Other murals painted in that store included a John Wayne, Poltergeist, Dirty Harry and other characters in a long filmstrip over the video racks.
The third store to open was in Tigard, Oregon, where I was offered a lot of wall space for murals. For starters,I painted a ten by ten foot mural titled “Super CSR” featuring a Customer Service Representative (Mark S.) proudly holding a VHS movie box with the Hollywood Video logo.
Laurel and Hardy mural at Hollywood Video, Tigard, Oregon. 1990, airbrushed acrylic, approx. 3-1/2 ft. tall x 6 ft.
One of my favorite murals from the Tigard store, also painted on location, featured a few of my favorite legends of the big screen, specifically Groucho Marx, Indiana Jones, Roger Rabbit, and Jessica Rabbit (Roger and Jessica were painted by Kevin). Visible from inside the store near the checkout counter, this mural covered a hundred square feet of colorful art.
Groucho, Indiana Jones, Roger Rabbit, and Jessica Rabbit at Hollywood Video, Tigard, Oregon. 1990, acrylic on wall, approx. 9 ft. tall x 12 ft. wide.
While painting at the Tigard store, Mark Wattles (Hollywood Entertainment CEO) offered me a position as their full-time artist and designer.
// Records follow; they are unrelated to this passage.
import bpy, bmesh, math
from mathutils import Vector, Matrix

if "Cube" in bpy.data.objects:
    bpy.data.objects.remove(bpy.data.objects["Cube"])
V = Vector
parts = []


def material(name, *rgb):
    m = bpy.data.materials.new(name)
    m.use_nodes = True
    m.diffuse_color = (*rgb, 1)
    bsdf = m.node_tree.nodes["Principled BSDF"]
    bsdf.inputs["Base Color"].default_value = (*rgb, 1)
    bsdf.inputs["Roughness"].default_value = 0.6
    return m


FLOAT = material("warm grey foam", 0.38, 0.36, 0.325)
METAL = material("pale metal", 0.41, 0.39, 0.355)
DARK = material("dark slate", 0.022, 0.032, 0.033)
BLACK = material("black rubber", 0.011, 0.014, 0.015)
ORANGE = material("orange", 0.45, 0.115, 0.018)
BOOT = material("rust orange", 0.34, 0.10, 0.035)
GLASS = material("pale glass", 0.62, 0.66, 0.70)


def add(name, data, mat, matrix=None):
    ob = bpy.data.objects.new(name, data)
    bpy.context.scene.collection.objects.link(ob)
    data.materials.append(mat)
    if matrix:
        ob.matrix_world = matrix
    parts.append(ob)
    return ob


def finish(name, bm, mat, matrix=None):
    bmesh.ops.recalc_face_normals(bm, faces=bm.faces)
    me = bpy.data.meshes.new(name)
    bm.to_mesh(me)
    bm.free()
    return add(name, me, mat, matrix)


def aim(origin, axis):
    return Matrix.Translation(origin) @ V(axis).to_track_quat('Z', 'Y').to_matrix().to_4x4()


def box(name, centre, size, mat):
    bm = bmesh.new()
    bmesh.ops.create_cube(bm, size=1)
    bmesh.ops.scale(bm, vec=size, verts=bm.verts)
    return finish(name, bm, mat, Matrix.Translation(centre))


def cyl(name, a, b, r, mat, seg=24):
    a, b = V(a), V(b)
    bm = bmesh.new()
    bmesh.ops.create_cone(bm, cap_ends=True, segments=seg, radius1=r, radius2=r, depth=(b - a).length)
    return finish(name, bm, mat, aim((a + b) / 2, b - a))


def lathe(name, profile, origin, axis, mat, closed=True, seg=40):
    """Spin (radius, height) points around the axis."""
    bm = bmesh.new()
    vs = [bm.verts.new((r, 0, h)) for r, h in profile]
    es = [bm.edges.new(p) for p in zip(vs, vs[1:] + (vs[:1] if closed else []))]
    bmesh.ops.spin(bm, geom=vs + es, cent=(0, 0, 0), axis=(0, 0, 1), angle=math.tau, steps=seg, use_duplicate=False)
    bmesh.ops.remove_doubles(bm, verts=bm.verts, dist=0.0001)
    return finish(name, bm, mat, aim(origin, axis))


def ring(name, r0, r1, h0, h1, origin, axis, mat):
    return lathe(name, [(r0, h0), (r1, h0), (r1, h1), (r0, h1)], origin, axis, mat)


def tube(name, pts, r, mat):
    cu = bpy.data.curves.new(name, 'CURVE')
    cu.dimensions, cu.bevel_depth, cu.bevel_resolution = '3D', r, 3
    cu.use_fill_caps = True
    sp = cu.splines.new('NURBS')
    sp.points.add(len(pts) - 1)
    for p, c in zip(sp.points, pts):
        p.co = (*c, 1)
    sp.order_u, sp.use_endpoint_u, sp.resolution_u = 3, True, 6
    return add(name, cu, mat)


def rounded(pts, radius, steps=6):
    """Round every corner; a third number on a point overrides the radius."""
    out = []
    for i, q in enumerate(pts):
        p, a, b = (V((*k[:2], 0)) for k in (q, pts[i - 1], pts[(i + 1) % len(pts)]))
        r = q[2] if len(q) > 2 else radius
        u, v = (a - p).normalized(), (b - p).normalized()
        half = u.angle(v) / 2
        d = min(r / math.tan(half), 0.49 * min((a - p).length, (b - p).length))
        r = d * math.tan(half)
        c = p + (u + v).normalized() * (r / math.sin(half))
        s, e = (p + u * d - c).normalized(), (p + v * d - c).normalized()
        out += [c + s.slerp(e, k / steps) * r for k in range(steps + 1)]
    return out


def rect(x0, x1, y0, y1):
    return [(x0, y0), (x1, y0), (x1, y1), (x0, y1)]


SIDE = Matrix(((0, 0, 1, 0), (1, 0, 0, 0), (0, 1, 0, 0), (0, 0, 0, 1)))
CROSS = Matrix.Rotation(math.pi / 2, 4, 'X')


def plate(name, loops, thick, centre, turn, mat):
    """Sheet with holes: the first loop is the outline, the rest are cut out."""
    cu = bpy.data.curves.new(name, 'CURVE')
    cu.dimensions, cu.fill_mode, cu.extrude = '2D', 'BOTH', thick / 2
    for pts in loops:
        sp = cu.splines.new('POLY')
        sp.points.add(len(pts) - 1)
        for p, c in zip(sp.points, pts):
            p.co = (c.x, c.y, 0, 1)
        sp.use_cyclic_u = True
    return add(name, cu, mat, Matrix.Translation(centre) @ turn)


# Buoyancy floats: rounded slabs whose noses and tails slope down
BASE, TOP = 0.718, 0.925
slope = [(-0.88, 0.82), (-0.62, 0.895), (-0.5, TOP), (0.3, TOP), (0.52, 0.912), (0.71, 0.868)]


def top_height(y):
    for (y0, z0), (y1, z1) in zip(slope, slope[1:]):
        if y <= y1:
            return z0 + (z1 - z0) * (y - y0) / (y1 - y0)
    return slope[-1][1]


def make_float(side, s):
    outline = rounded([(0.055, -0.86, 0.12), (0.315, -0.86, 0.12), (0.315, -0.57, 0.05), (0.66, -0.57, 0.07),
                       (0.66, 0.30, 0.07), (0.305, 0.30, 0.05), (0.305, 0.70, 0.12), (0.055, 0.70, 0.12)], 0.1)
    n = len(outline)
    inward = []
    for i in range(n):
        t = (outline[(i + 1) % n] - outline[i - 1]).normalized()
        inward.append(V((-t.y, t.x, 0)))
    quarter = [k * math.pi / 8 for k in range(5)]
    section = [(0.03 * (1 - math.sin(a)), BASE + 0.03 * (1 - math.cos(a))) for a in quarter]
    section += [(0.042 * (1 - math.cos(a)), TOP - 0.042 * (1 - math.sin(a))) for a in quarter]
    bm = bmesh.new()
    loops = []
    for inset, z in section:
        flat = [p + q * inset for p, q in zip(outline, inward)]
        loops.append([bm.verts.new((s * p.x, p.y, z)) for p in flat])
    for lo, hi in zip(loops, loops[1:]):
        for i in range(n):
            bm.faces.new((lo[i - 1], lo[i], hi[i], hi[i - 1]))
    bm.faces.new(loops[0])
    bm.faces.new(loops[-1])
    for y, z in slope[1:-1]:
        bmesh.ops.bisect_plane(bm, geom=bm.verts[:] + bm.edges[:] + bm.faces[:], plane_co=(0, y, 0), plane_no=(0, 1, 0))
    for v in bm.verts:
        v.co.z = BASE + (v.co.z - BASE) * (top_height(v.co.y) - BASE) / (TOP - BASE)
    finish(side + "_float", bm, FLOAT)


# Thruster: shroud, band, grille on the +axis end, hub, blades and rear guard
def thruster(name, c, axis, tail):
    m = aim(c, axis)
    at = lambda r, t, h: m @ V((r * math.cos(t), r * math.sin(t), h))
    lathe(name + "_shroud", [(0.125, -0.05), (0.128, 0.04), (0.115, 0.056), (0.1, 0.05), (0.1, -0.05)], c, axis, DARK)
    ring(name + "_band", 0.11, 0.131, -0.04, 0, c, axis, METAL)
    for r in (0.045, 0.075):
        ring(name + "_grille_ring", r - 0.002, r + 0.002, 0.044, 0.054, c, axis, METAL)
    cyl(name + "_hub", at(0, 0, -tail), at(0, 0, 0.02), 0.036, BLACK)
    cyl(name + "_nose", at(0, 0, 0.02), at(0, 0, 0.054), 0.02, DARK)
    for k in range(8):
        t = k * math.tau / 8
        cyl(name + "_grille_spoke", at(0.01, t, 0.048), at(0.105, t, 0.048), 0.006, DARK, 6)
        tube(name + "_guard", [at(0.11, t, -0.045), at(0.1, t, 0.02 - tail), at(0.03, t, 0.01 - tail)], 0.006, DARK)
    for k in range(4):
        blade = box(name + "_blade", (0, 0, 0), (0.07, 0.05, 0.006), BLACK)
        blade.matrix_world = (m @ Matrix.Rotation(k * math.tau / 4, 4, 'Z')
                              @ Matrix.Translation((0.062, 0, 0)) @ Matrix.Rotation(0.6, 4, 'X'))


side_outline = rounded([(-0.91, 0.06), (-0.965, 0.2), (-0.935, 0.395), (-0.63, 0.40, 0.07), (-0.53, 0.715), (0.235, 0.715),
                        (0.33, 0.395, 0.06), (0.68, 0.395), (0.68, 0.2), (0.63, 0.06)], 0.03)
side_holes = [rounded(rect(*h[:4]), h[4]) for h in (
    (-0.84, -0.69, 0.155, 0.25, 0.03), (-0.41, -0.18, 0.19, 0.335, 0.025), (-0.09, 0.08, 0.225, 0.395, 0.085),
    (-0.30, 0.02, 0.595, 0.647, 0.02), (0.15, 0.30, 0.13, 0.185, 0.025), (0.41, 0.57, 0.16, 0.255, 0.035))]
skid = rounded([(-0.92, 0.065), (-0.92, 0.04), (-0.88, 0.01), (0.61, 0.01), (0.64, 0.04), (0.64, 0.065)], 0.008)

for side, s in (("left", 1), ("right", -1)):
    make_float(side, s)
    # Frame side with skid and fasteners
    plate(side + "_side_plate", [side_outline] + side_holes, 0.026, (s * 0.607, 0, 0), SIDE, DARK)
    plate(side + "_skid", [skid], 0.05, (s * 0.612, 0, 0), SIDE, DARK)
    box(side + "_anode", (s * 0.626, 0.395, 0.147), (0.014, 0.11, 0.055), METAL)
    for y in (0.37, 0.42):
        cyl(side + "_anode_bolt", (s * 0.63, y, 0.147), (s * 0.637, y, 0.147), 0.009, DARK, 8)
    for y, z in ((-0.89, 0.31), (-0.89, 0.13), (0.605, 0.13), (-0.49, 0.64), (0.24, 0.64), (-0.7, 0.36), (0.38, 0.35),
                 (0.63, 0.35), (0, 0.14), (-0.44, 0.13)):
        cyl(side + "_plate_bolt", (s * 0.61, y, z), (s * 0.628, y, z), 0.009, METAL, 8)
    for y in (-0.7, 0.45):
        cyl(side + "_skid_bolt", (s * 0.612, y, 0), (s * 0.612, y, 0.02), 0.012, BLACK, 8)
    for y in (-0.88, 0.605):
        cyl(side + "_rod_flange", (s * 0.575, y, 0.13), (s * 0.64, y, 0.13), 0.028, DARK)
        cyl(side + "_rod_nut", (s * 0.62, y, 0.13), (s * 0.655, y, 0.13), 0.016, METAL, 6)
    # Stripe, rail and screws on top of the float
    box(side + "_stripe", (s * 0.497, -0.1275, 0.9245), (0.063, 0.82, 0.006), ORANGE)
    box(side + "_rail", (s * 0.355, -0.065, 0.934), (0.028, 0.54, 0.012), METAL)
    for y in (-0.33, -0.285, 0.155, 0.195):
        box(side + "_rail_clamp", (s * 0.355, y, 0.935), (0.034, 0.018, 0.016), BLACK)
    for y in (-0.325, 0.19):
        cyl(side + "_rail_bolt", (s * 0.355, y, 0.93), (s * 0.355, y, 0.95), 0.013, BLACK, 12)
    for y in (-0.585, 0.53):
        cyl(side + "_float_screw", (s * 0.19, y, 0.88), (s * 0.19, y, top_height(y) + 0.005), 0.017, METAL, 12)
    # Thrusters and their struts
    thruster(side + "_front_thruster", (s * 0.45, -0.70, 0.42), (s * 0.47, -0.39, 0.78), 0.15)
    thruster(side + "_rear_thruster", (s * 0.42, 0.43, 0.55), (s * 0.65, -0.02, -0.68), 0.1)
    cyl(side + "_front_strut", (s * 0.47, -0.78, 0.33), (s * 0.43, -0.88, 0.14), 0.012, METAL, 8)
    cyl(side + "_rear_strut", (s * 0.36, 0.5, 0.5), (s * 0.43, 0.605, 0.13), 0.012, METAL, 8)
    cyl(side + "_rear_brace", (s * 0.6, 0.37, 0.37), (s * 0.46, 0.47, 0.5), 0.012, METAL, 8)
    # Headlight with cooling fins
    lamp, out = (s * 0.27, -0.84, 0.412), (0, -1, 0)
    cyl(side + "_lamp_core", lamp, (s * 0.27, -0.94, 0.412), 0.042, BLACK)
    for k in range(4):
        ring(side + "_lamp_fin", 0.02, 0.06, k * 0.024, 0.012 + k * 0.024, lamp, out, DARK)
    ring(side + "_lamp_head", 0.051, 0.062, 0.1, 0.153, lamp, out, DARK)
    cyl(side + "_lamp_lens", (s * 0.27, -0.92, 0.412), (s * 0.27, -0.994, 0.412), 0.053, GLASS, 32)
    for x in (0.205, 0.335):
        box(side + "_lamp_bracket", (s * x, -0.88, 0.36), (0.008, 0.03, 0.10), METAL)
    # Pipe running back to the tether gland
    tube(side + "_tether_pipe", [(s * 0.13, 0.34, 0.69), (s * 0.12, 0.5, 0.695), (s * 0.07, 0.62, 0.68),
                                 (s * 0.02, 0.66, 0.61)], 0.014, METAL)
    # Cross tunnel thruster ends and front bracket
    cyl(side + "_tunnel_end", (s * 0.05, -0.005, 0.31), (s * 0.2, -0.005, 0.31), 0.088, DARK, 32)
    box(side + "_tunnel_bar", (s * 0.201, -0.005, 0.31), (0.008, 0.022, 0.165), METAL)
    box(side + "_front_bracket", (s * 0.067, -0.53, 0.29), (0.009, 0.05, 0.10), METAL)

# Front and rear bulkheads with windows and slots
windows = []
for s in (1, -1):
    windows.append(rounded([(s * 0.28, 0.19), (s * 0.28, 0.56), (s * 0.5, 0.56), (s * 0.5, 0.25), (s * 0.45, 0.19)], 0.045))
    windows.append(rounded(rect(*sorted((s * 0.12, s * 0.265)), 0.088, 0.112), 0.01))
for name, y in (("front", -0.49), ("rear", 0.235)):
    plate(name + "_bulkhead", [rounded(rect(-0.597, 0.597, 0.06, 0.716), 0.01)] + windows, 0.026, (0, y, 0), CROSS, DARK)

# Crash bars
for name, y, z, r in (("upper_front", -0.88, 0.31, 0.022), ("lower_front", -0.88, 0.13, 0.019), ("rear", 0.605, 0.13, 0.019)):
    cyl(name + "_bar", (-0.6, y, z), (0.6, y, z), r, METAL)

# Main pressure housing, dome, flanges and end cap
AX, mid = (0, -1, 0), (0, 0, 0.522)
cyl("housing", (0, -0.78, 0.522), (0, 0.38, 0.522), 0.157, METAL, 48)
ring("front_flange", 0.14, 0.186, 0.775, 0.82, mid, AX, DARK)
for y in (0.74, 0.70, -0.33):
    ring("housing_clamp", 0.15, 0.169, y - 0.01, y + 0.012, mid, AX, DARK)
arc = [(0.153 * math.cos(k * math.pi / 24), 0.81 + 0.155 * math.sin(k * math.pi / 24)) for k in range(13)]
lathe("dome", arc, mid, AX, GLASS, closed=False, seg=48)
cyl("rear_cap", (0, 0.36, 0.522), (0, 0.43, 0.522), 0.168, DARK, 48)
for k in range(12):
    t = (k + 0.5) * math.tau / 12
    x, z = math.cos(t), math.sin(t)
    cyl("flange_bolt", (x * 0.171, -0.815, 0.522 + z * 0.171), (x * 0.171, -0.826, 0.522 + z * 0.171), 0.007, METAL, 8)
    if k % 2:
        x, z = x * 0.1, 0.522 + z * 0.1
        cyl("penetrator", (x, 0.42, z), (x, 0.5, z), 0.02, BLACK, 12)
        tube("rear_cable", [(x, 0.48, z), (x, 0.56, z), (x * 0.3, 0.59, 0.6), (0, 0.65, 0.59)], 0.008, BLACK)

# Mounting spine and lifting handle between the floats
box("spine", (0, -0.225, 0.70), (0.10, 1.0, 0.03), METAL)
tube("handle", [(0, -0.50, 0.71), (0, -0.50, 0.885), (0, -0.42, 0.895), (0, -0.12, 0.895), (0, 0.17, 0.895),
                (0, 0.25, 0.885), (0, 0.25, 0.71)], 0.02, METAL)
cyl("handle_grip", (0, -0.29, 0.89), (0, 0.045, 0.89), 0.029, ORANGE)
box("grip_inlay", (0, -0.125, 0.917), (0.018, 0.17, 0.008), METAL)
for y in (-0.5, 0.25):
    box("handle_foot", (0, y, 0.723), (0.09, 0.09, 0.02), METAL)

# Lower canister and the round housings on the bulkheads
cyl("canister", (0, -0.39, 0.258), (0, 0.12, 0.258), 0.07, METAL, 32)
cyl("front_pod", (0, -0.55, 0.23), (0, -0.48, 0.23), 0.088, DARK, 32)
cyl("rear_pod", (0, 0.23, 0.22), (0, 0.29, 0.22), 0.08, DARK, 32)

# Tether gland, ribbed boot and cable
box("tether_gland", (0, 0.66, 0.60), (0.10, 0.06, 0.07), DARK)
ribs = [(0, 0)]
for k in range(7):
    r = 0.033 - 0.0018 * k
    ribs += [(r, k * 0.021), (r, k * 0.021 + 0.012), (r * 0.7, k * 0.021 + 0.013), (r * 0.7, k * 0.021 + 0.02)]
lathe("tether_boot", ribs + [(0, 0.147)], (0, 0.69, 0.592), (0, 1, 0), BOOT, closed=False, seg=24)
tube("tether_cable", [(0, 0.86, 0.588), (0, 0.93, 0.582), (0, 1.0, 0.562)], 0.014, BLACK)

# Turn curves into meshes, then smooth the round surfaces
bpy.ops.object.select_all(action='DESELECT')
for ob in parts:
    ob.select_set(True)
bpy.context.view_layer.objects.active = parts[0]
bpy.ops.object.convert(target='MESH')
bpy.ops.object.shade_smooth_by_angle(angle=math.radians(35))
With a mission to grow Hollywood Video, my travel to stores beyond Portland to paint murals were now behind me. Soon after accepting my position with Hollywood Video, I set up a paint studio at their corporate offices and most of my murals were painted on heavy canvas and installed in the stores. Over the following five years, I painted dozens of murals as we opened new stores throughout Oregon and Washington, becoming the second largest video chain in America. I never took many photos back then, but what I have can be seen here. If I find any more, I’ll share them here.
Mural creation dates are approximate, but all the murals featured in this post were painted from 1989 to 1990 by artist A.D. Cook for Hollywood Video.
- About the Author
- Latest Posts
- More info
A.D. is an artist who started drawing at a young age. Throughout his life, he has worked with different creative tools in traditional and digital art and design. His art and writings have been showcased in various publications such as Airbrush Action Magazine, Airbrush Magazine, American Art Collector, Art & Beyond, Dream To Launch, Easyriders, Las Vegas City Life, Las Vegas Weekly, L’Vegue, ModelsMania, Quick Throttle, and The Ultimate Airbrush Handbook.